Eighty-four-year-old activist Dorli Rainey tells Keith about her experience getting pepper-sprayed by the police during an Occupy Seattle demonstration and the need to take action and spread the word of the Occupy movement. She cites the advice of the late Catholic nun and activist Jackie Hudson to “take one more step out of your comfort zone” as an inspiration, saying, “It would be so easy to say, ‘Well I’m going to retire, I’m going to sit around, watch television or eat bonbons,’ but somebody’s got to keep ’em awake and let ’em know what is really going on in this world.”
Howie P.S.: Dorli puts the Occupy Movement in historical context by recounting her experiences living in Nazi Germany. She gets in a few jabs at the tunnel project that is under construction on the Seattle waterfront to replace the Alaska Way Viaduct.
Asked why the US capital has not come down on the Occupy movement, as New York did on Tuesday, Gray said his staff has been “closely” in contact with organizers of both local occupations since they took root last month. MORE...
Howie P.S.: Bloomberg used similar rhetoric but left out the “closely” in contact part.
Sen. Maria Cantwell (D-Wash.) and Massachusetts Senate candidate Elizabeth Warren, both known for fighting the excesses of Wall Street, are teaming up for joint fundraising events on Dec. 9 in Seattle.
Tickets to the luncheon cost $1,250, while the dinner costs $40 per person.
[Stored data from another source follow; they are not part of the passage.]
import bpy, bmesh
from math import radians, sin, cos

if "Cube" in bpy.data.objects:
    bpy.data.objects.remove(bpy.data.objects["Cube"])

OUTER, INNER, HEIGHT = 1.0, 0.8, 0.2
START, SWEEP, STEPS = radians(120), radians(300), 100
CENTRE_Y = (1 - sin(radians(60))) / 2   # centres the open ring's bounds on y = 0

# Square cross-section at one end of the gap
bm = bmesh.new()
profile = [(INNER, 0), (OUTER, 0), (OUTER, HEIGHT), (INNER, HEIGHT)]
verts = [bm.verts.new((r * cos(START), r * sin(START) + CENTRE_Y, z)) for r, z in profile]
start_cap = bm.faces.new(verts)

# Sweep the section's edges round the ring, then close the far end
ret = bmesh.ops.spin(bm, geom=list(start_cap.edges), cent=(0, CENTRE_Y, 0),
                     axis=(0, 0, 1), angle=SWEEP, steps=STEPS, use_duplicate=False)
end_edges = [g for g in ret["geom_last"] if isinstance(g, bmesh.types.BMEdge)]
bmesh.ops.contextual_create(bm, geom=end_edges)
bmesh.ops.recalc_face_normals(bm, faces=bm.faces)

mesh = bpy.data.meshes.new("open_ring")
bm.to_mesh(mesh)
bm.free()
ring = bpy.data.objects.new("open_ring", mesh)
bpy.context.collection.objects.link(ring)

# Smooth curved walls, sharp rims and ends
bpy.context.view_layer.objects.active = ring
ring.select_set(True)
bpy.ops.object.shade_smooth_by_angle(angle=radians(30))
According to the Seattle Times, "Rose Kapolczynski, Cantwell's political consultant, called the Cantwell-Warren pairing 'a natural fit' given their work on financial regulation. Kapolczynski said more than 200 people are expected to attend the reception while 'a few dozen' are booked for the luncheon."
Indeed, in his new book Confidence Men, Ron Suskind wrote that Warren and Cantwell had "been right, and right early, about the way America's financial system was drifting toward crisis." They, along with a few other women, "had been shooed away and shouted down by the men, both those manning Wall Street and those atop Washington's regulatory or economic policy posts, who quietly asserted that high finance might be the final mountaintop stronghold of 'man’s work.'"